Former Opera Singer Shares Bone Cancer Journey in New Book


Kathleen Watt, whose treatment for osteosarcoma involved a decade-long process of facial reconstruction, shares her story in the memoir “Rearranged.”

For opera singer Kathleen Watt, a life-changing cancer journey began during an otherwise routine trip to her family dentist.

In January of 1997 when Watt was 43 years old, the examination of a bump in the gumline at the back of her upper jaw eventually led to Watt receiving a diagnosis of the bone cancer osteosarcoma, which would be followed by treatment that included chemotherapy and a decade-long process of facial reconstruction.

“A small corps of medical elites convened to excoriate my diseased bones with surgical wizardry and lethal toxins,” as Watt described on her website, “and stayed on to restore me to myself through a brutal alchemy of kindness and titanium screws.”

Watt had recently begun her third season in the chorus of the Metropolitan Opera in New York City when she received her diagnosis.

book cover of "Rearranged: An Opera Singer's Facial Cancer and Life After Reconstruction"

Kathleen Watt's book discusses her experience with facial reconstruction after an osteosarcoma diagnosis.

Approximately 1,000 new cases of osteosarcoma are diagnosed in the United States each year, and approximately only half of those cases are among adults, according to the American Cancer Society. Osteosarcomas account for approximately 2% of childhood cancers, “but they make up a much smaller percentage of adult cancers,” the American Cancer Society reported.

“I think it's common for people who are facing catastrophic illness or in a period of illness that you enter it thinking, ‘This is going to be a hiatus in my life, this is going to be something I'll get through and then I'll get back to my life,’” Watt told CURE®. “If you have a short illness or short, dramatic catastrophe and get it taken care of and you're done with it, it's easy to consider that a hiatus and then you get back to everything.

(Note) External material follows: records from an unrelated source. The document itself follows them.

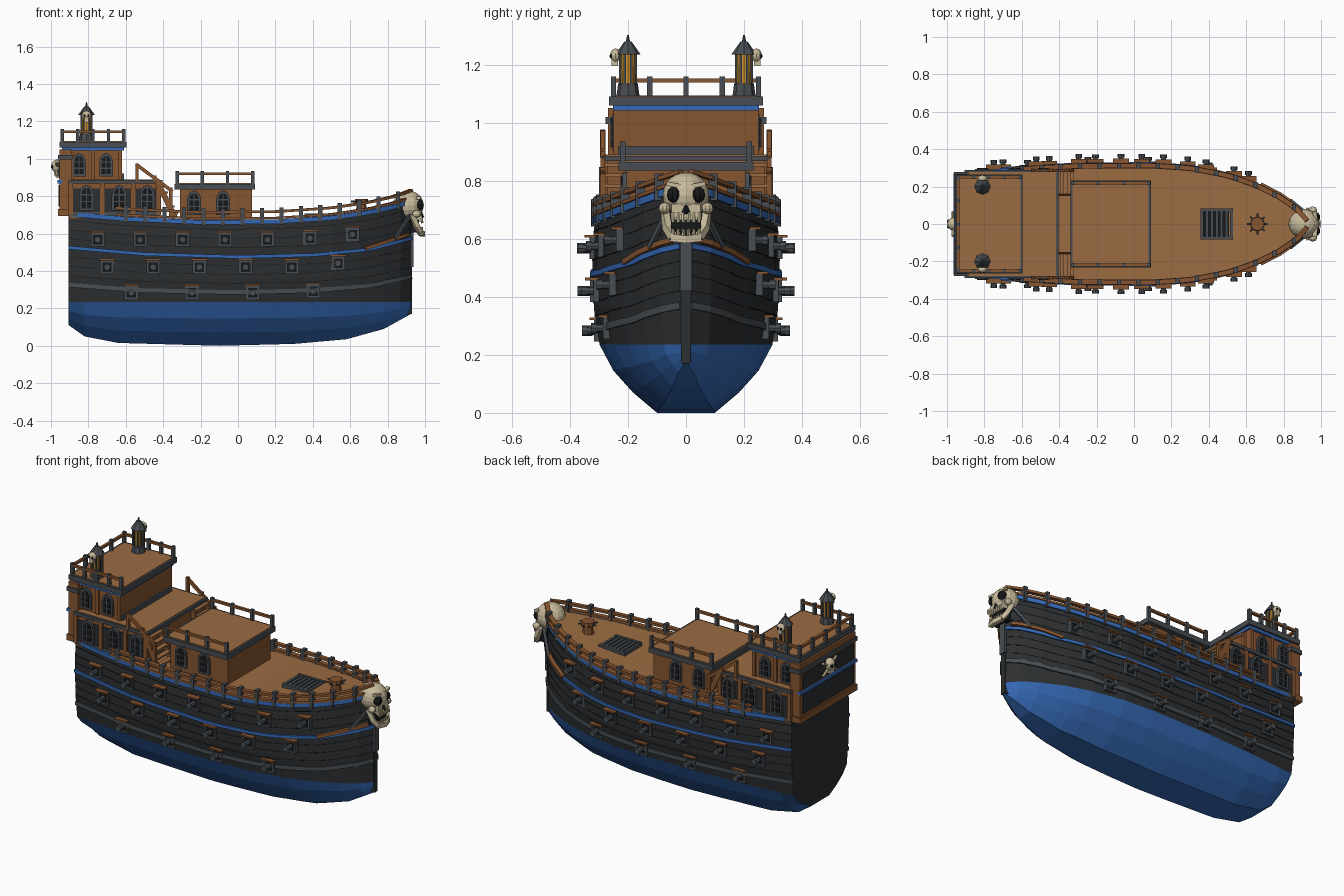
import bpy, bmesh, math
from mathutils import Vector, Matrix

if "Cube" in bpy.data.objects:
    bpy.data.objects.remove(bpy.data.objects["Cube"])

COL = dict(deck=(.33, .15, .055), wood=(.24, .09, .03), black=(.025, .028, .03), blue=(.035, .14, .46),
           grey=(.065, .075, .085), dark=(.008, .009, .01), bone=(.58, .5, .33), gold=(.7, .33, .03))
MATS = {}
for n, c in COL.items():
    MATS[n] = bpy.data.materials.new(n)
    MATS[n].diffuse_color = (*c, 1)
parts = []

def part(name, mat):
    bm = bmesh.new()
    parts.append((name, mat, bm))
    return bm

def box(bm, x0, x1, y0, y1, z0, z1):
    m = Matrix.Translation(((x0+x1)/2, (y0+y1)/2, (z0+z1)/2)) @ Matrix.Diagonal((abs(x1-x0), abs(y1-y0), abs(z1-z0), 1))
    bmesh.ops.create_cube(bm, size=1, matrix=m)

def cone(bm, p, q, r1, r2, seg=8):
    p, q = Vector(p), Vector(q)
    rot = (q-p).to_track_quat('Z', 'Y').to_matrix().to_4x4()
    bmesh.ops.create_cone(bm, cap_ends=True, segments=seg, radius1=r1, radius2=r2, depth=(q-p).length,
                          matrix=Matrix.Translation((p+q)/2) @ rot)

def ball(bm, c, r, seg=12):
    bmesh.ops.create_uvsphere(bm, u_segments=seg, v_segments=seg*2//3, radius=1,
                              matrix=Matrix.Translation(c) @ Matrix.Diagonal((*r, 1)))

def sweep(bm, pts, w, h):
    """Rectangular bar along a path, w sideways and h upwards."""
    pts = [Vector(p) for p in pts]
    rings = []
    for i, p in enumerate(pts):
        t = pts[min(i+1, len(pts)-1)] - pts[max(i-1, 0)]
        n = Vector((-t.y, t.x, 0)).normalized()
        up = t.cross(n).normalized()
        rings.append([bm.verts.new(p + n*a*w/2 + up*b*h/2) for a, b in ((1, 1), (-1, 1), (-1, -1), (1, -1))])
    for a, b in zip(rings, rings[1:]):
        for j in range(4):
            bm.faces.new((a[j], a[j-1], b[j-1], b[j]))
    bm.faces.new(rings[0])
    bm.faces.new(rings[-1])

def lerp(tab, x):
    if x <= tab[0][0]: return tab[0][1]
    for (a, u), (b, v) in zip(tab, tab[1:]):
        if x <= b: return u + (v-u)*(x-a)/(b-a)
    return tab[-1][1]

# hull lines: half beam, keel height, sheer height
BEAM = [(-.905, .275), (-.6, .303), (-.3, .32), (.1, .322), (.3, .308), (.5, .268), (.65, .215), (.78, .148), (.87, .085), (.925, .018)]
KEEL = [(-.905, .11), (-.82, .05), (-.64, .015), (-.1, 0), (.3, .01), (.58, .035), (.78, .09), (.925, .17)]
SHEER = [(-.905, .715), (-.6, .69), (-.2, .672), (.2, .675), (.5, .695), (.7, .725), (.85, .76), (.925, .79)]
MIDWALE = [(-.905, .525), (-.5, .49), (0, .475), (.4, .485), (.7, .515), (.925, .575)]
LOWWALE = [(-.905, .325), (-.5, .295), (0, .285), (.4, .295), (.7, .32), (.925, .37)]
FR = (.31, .57, .78, .925, .985, 1.0, 1.0, .97)
XS = sorted({p[0] for t in (BEAM, KEEL, SHEER) for p in t})

def section(x):
    w, k, s = lerp(BEAM, x), lerp(KEEL, x), lerp(SHEER, x)
    d, e = .235-k, s-.235
    zs = (k, k+.3*d, k+.62*d, .235, .235+.28*e, .235+.55*e, .235+.8*e, s)
    return [(z, w*f) for z, f in zip(zs, FR)]

def hull_y(x, z): return lerp(section(x), z)

def hull_skin(bm, lo, hi):
    for s in (1, -1):
        rows = [[bm.verts.new((x, s*y, z)) for z, y in section(x)[lo:hi]] for x in XS]
        for a, b in zip(rows, rows[1:]):
            for j in range(len(a)-1):
                bm.faces.new((a[j], a[j+1], b[j+1], b[j]))

def bridge(bm, lvl, dz=0):
    rows = [[bm.verts.new((x, s*section(x)[lvl][1], section(x)[lvl][0]+dz)) for s in (1, -1)] for x in XS]
    for a, b in zip(rows, rows[1:]):
        bm.faces.new((a[0], a[1], b[1], b[0]))

lower = part("hull_bottom", 'blue')
hull_skin(lower, 0, 4)
bridge(lower, 0)
upper = part("hull_topsides", 'black')
hull_skin(upper, 3, 8)
for x in (XS[0], XS[-1]):      # transom and stem face
    sec = section(x)
    upper.faces.new([upper.verts.new((x, y, z)) for z, y in sec] + [upper.verts.new((x, -y, z)) for z, y in sec[::-1]])
bridge(part("main_deck", 'deck'), 7, -.002)

# wales, stripes and plank seams along both sides
PATH = [-.905 + 1.83*i/36 for i in range(37)]
blue_trim, wale, seams = part("blue_stripes", 'blue'), part("lower_wale", 'grey'), part("plank_seams", 'dark')
rail, posts = part("bulwark_rail", 'wood'), part("bulwark_posts", 'grey')

def strake(bm, zf, s, t, h, out=0.0, xs=PATH):
    sweep(bm, [(x, s*(hull_y(x, zf(x))+out), zf(x)) for x in xs], t, h)

for s in (1, -1):
    strake(blue_trim, lambda x: lerp(SHEER, x)-.012, s, .022, .024)
    strake(blue_trim, lambda x: lerp(MIDWALE, x), s, .018, .018)
    strake(wale, lambda x: lerp(LOWWALE, x), s, .016, .024)
    for f in (.25, .5, .75):
        strake(seams, lambda x: lerp(MIDWALE, x)*(1-f)+lerp(SHEER, x)*f, s, .004, .003)
        strake(seams, lambda x: lerp(LOWWALE, x)*(1-f)+lerp(MIDWALE, x)*f, s, .004, .003)
    rx = [x for x in PATH if x > -.66]
    strake(rail, lambda x: lerp(SHEER, x)+.042, s, .026, .014, 0, rx)
    strake(rail, lambda x: lerp(SHEER, x)+.008, s, .03, .012, 0, rx)
    for i in range(15):
        x = -.6 + i*.104
        z, y = lerp(SHEER, x), s*hull_y(x, 1)
        box(posts, x-.011, x+.011, y-.016, y+.016, z-.03, z+.062)
    # head knees running to the figurehead
    strake(rail, lambda x: .52+(x-.68)*.33, s, .02, .018, .012, [.68, .73, .78, .83, .88, .91])
    sweep(posts, [(.84, s*.125, .57), (.92, s*.06, .70)], .016, .016)
stem = part("stem_post", 'grey')
box(stem, .90, .937, -.02, .02, .42, .79)
box(upper, .90, .93, -.016, .016, .17, .42)

# gun ports and cannons
frames, holes, guns, lids = part("port_frames", 'grey'), part("port_holes", 'dark'), part("cannons", 'grey'), part("port_lids", 'wood')
ROWS = [(-.75, .227, 7, .567), (-.70, .247, 6, .42), (-.57, .324, 4, .283)]
for x0, dx, n, zr in ROWS:
    for i in range(n):
        x = x0 + i*dx
        z = zr + max(0, x-.3)*.09
        y = hull_y(x, z)
        for s in (1, -1):
            box(holes, x-.03, x+.03, s*(y-.02), s*(y+.004), z-.03, z+.03)
            for d in (-.031, .031):
                box(frames, x+d-.006, x+d+.006, s*(y-.02), s*(y+.012), z-.037, z+.037)
                box(frames, x-.037, x+.037, s*(y-.02), s*(y+.012), z+d-.006, z+d+.006)
            box(lids, x-.042, x+.042, s*(y-.01), s*(y+.028), z+.037, z+.046)
            cone(guns, (x, s*(y-.02), z), (x, s*(y+.052), z), .016, .013)
            cone(guns, (x, s*(y+.034), z), (x, s*(y+.054), z), .018, .018)

# cabins
walls, floors, slabs = part("cabin_walls", 'wood'), part("cabin_roofs", 'deck'), part("cabin_trim", 'grey')
panels, panes = part("cabin_panels", 'black'), part("window_panes", 'dark')

def roof(x0, x1, y, z0, z1):
    box(slabs, x0, x1, -y, y, z0, z1)
    box(floors, x0+.012, x1-.012, -y+.012, y-.012, z1-.01, z1+.004)

box(walls, -.31, .075, -.205, .205, .66, .84)
roof(-.34, .09, .232, .835, .865)
box(walls, -.9, -.42, -.275, .275, .68, .88)
roof(-.905, -.405, .29, .868, .886)
box(slabs, -.905, -.415, -.283, .283, .69, .715)
box(walls, -.9, -.62, -.24, .24, .88, 1.06)
box(slabs, -.63, -.61, -.235, .235, .89, .92)
roof(-.955, -.595, .265, 1.06, 1.09)
box(blue_trim, -.94, -.61, -.252, .252, 1.043, 1.06)
# stern gallery overhanging the transom
box(walls, -.955, -.89, -.268, .268, .70, 1.05)
box(slabs, -.962, -.885, -.277, .277, .995, 1.02)
box(walls, -.963, -.885, -.277, .277, .695, .73)
box(panels, -.96, -.94, -.245, .245, .745, .86)
box(panels, -.96, -.94, -.245, .245, .895, .985)
box(blue_trim, -.965, -.94, -.27, .27, .868, .886)

def arch(bm, x, z, w, h, y0, y1):
    prof = [(-w/2, 0), (w/2, 0)] + [(w/2*math.cos(a), h-w*.7+w*.7*math.sin(a)) for a in [math.pi*i/6 for i in range(7)]]
    a, b = ([bm.verts.new((x+u, y, z+v)) for u, v in prof] for y in (y0, y1))
    bm.faces.new(a)
    bm.faces.new(b)
    for i in range(len(prof)):
        bm.faces.new((a[i-1], a[i], b[i], b[i-1]))

def window(x, z, w, h, y):
    for s in (1, -1):
        arch(slabs, x, z, w, h, s*(y-.01), s*(y+.014))
        arch(panes, x, z+.012, w-.024, h-.026, s*y, s*(y+.017))
        box(slabs, x-.003, x+.003, s*y, s*(y+.02), z+.01, z+h-.012)
        for f in (.35, .62):
            box(slabs, x-w*.36, x+w*.36, s*y, s*(y+.02), z+h*f-.003, z+h*f+.003)

for x in (-.235, -.08): window(x, .70, .075, .13, .205)
for x in (-.81, -.635, -.485): window(x, .722, .08, .138, .28)
for x in (-.85, -.705): window(x, .905, .072, .125, .24)
for s in (1, -1):
    box(panels, -.89, -.43, s*.27, s*.28, .715, .84)
    for x in (-.895, -.725, -.56, -.425):
        box(walls, x-.012, x+.012, s*.27, s*.288, .70, .87)
    for x in (-.89, -.775, -.63):
        box(walls, x-.01, x+.01, s*.23, s*.25, .885, 1.045)

# roof railings
def railing(pts, z, n):
    sweep(rail, [(x, y, z+.055) for x, y in pts], .016, .014)
    for (a, b), (c, d) in zip(pts, pts[1:]):
        for i in range(n+1):
            x, y = a+(c-a)*i/n, b+(d-b)*i/n
            box(posts, x-.009, x+.009, y-.009, y+.009, z-.005, z+.07)

for s in (1, -1):
    railing([(-.325, s*.218), (.078, s*.218)], .865, 3)
    railing([(-.94, s*.25), (-.61, s*.25)], 1.09, 4)
    # stairs to the quarterdeck with handrail
    for i in range(5):
        box(floors, -.42+i*.017, -.39+i*.017, s*.16, s*.28, .85-i*.037, .862-i*.037)
    for y in (.155, .285):
        sweep(rail, [(-.43, s*y, .875), (-.335, s*y, .68)], .012, .03)
    sweep(rail, [(-.545, s*.287, .97), (-.35, s*.287, .825)], .014, .018)
    for x, z0, z1 in ((-.54, .88, .975), (-.445, .88, .91), (-.36, .68, .845)):
        box(rail, x-.009, x+.009, s*.278, s*.296, z0, z1)
railing([(-.94, -.25), (-.94, .25)], 1.09, 4)

# deck grating and capstan
grate = part("hatch_grating", 'grey')
for y in (-.075, .075): box(grate, .355, .53, y-.008, y+.008, .67, .708)
for i in range(7):
    x = .363 + i*.0265
    box(grate, x-.008, x+.008, -.075, .075, .67, .705)
box(panes, .36, .525, -.07, .07, .67, .694)
cap = part("capstan", 'wood')
cone(cap, (.66, 0, .69), (.66, 0, .765), .038, .024, 10)
cone(cap, (.66, 0, .76), (.66, 0, .785), .04, .036, 10)
for i in range(4):
    a = math.pi*i/4
    c, d = .055*math.cos(a), .055*math.sin(a)
    cone(grate, (.66-c, -d, .772), (.66+c, d, .772), .005, .005, 6)

# skulls: figurehead, stern emblem, lantern badges
bone, sockets = part("skull_bone", 'bone'), part("skull_sockets", 'dark')
ball(bone, (.91, 0, .75), (.083, .08, .08), 16)
box(bone, .92, .98, -.05, .05, .665, .72)
box(sockets, .92, .968, -.052, .052, .605, .675)
cone(sockets, (.975, 0, .685), (.975, 0, .73), .022, .004, 4)
for s in (1, -1):
    ball(sockets, (.967, s*.039, .752), (.028, .027, .029), 10)
    ball(bone, (.955, s*.074, .705), (.024, .02, .02), 10)
    sweep(bone, [(.97, s*.02, .782), (.965, s*.066, .79)], .024, .014)
    sweep(bone, [(.93, s*.073, .70), (.955, s*.066, .64), (.975, s*.045, .605)], .024, .026)
sweep(bone, [(.975, -.05, .604), (.988, 0, .598), (.975, .05, .604)], .026, .026)
for i in range(6):
    y = -.045 + i*.018
    cone(bone, (.98, y, .69), (.985, y, .655), .009, .006, 6)
    cone(bone, (.98, y, .608), (.985, y, .635), .008, .005, 6)
ball(bone, (-.968, 0, .96), (.03, .035, .036))
box(bone, -.985, -.955, -.02, .02, .91, .94)
for s in (1, -1):
    ball(sockets, (-.992, s*.014, .957), (.009, .01, .011), 8)
    cone(bone, (-.968, -s*.065, .905), (-.968, s*.065, .985), .008, .008, 6)
    ball(bone, (-.81, s*.243, 1.232), (.026, .018, .024))
    box(bone, -.822, -.798, s*.235, s*.257, 1.195, 1.22)
    for d in (-.01, .01): ball(sockets, (-.81+d, s*.258, 1.23), (.007, .006, .008), 8)

# stern lanterns
lamp, glow = part("lantern_frames", 'grey'), part("lantern_glass", 'gold')
for s in (1, -1):
    y = s*.2
    cone(lamp, (-.81, y, 1.09), (-.81, y, 1.135), .04, .034)
    cone(glow, (-.81, y, 1.13), (-.81, y, 1.24), .027, .029)
    cone(lamp, (-.81, y, 1.235), (-.81, y, 1.28), .044, .012)
    cone(lamp, (-.81, y, 1.275), (-.81, y, 1.302), .008, .003)
    for i in range(8):
        a = math.pi*(i+.5)/4
        u, v = -.81+.03*math.cos(a), y+.03*math.sin(a)
        box(lamp, u-.004, u+.004, v-.004, v+.004, 1.13, 1.24)

# turn every part into an object
for name, mat, bm in parts:
    if name.startswith("hull"):
        bmesh.ops.remove_doubles(bm, verts=bm.verts, dist=1e-5)
    bmesh.ops.recalc_face_normals(bm, faces=bm.faces)
    if name == "main_deck" and sum(f.normal.z for f in bm.faces) < 0:
        bmesh.ops.reverse_faces(bm, faces=bm.faces)
    me = bpy.data.meshes.new(name)
    bm.to_mesh(me)
    bm.free()
    me.materials.append(MATS[mat])
    bpy.context.collection.objects.link(bpy.data.objects.new(name, me))

for m in bpy.data.materials:
    if m.users and not m.is_grease_pencil:
        m.use_nodes = True
        m.node_tree.nodes["Principled BSDF"].inputs["Base Color"].default_value = m.diffuse_color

“I think that the fact that my definitive reconstruction was so protracted over so many years, things kept going wrong, things kept not working, or they would work but not come to complete fruition, (it) was just never definitive, and kept me in a limbo for this long, long trajectory. And I had to think change my thinking from the fact that this was a hiatus or some kind of blank space that would (be) taken out of the flow of my life to a feeling that that this is part of life. Long or short, you're on a train that's taking you through your life, it's a view (that) is part of the landscape that you traveled through on the vehicle of your own energy that propels you (with) the propulsion of life along a track through a landscape which is going to change from catastrophe to joy to resolution to discovery, (it) is all one ride.”

Watt shares her story in her new memoir, “Rearranged: An Opera Singer’s Facial Cancer and Life Transposed,” which is set to be released on Oct. 10 by Heliotrope Books. That same day, she returns to the stage for a cross-country book tour launching at P&T Knitwear in New York City. (For a full list of tour dates and more information on “Rearranged,” visit

Kathleen Watt, looking off to the side

Opera singer and osteosarcoma survivor, Kathleen Watt, underwent facial reconstruction after receiving a diagnosis of osteosarcoma.

“In the years since I was onstage all the time, I really did not notice how much I had retreated into my naturally shy disposition, content to express myself through my kids’ Halloween or Spirit Week costumes, etc., avoiding the camera myself,” Watt said. “Then, in the selfie-revolution, and during the pandemic when everyone in the world took to Zoom, I felt myself shrinking from being seen on screen, becoming hyper-aware of my facial difference, such as it is. The ramp-up to this book tour has forced me to get off the dime, get over myself and just show up. I’m reminded of the time-worn advice to young singers, that no one in the audience has come to watch you be frightened, nervous or apologetic. They show up because they want to buy what you’re selling. They don’t want to see you be nervous or apologetic; they expect to see you succeed. They show up and pay for a ticket because they intend to be moved by what you have to offer.

“This live book tour has required me to call up my performer chops and dust them off, because honestly, I think this cancer journey is actually a success story that people are going to want to hear, and I am privileged to be able to tell.”

In this episode of CURE’s “Cancer Horizons” podcast, Watt speaks about the importance of remaining present during treatment and how the notes she and her loved ones took during her cancer journey resulted in “Rearranged” decades later.

For more news on cancer updates, research and education, don’t forget to subscribe to CURE®’s newsletters here.

Related Videos
Brandi Benson, sarcoma survivor and military veteran, in an interview with CURE
Related Content